#### [WORK ITEM]
Go through the listing and copy each line that has the string "name" in it.

----------------------------------------

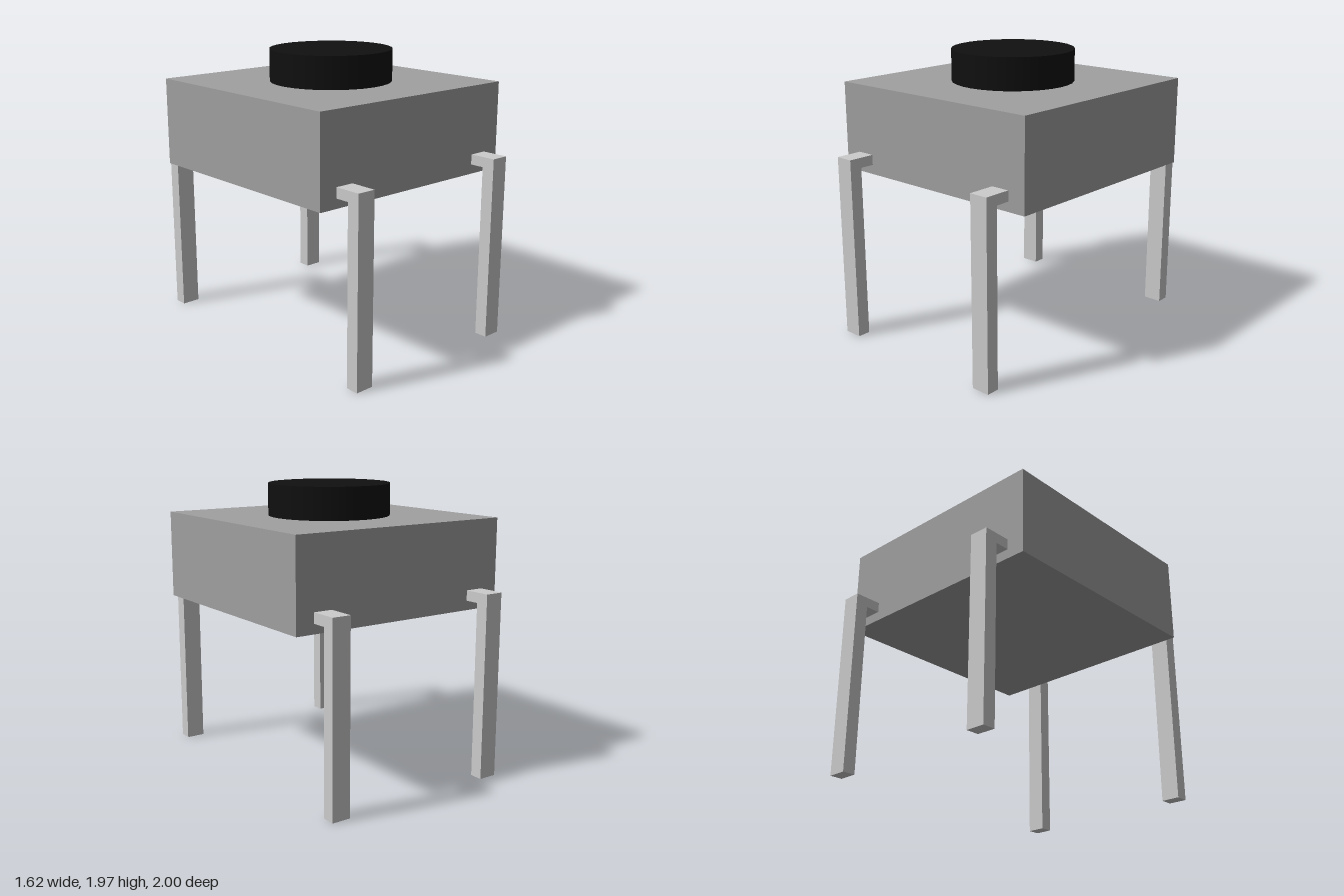
import * as THREE from 'three';

const BODY_HALF = 0.81, BODY_BOTTOM = 1.14, BODY_TOP = 1.745;
const CAP_RADIUS = 0.42, CAP_TOP = 1.965;
const PIN_X = 0.617, PIN_WIDTH = 0.13, PIN_TOP = 1.275;

export function createModel() {
  const model = new THREE.Group();
  model.name = 'pushButtonSwitch';

  const bodyMaterial = new THREE.MeshStandardMaterial({ color: 0xa0a0a0 });
  const capMaterial = new THREE.MeshStandardMaterial({ color: 0x101010 });
  const pinMaterial = new THREE.MeshStandardMaterial({ color: 0xcccccc });

  const add = (name, geometry, material, y = 0) => {
    const mesh = new THREE.Mesh(geometry, material);
    mesh.name = name;
    mesh.position.y = y;
    model.add(mesh);
    return mesh;
  };

  // Square housing
  const bodyHeight = BODY_TOP - BODY_BOTTOM;
  add('body', new THREE.BoxGeometry(2 * BODY_HALF, bodyHeight, 2 * BODY_HALF),
    bodyMaterial, BODY_BOTTOM + bodyHeight / 2);

  // Round button on top
  const capHeight = CAP_TOP - BODY_TOP;
  add('button', new THREE.CylinderGeometry(CAP_RADIUS, CAP_RADIUS, capHeight, 32),
    capMaterial, BODY_TOP + capHeight / 2);

  // Bent pin: side profile drawn with outward distance as x, then turned to face +z
  const profile = new THREE.Shape([
    [BODY_HALF, 1.205], [0.91, 1.205], [0.91, 0],
    [1, 0], [1, PIN_TOP], [BODY_HALF, PIN_TOP],
  ].map(([d, y]) => new THREE.Vector2(d, y)));
  const pinGeometry = new THREE.ExtrudeGeometry(profile, { depth: PIN_WIDTH, bevelEnabled: false })
    .translate(0, 0, -PIN_WIDTH / 2)
    .rotateY(-Math.PI / 2);

  // Two pins at the front, two at the back
  for (const [end, turn] of [['front', 0], ['back', Math.PI]]) {
    for (const [side, sign] of [['Left', 1], ['Right', -1]]) {
      const pin = add(`${end}${side}Pin`, pinGeometry, pinMaterial);
      pin.position.x = sign * PIN_X;
      pin.rotation.y = turn;
    }
  }

  return model;
}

----------------------------------------

#### [TASK ANSWER]
  model.name = 'pushButtonSwitch';
  const add = (name, geometry, material, y = 0) => {
    mesh.name = name;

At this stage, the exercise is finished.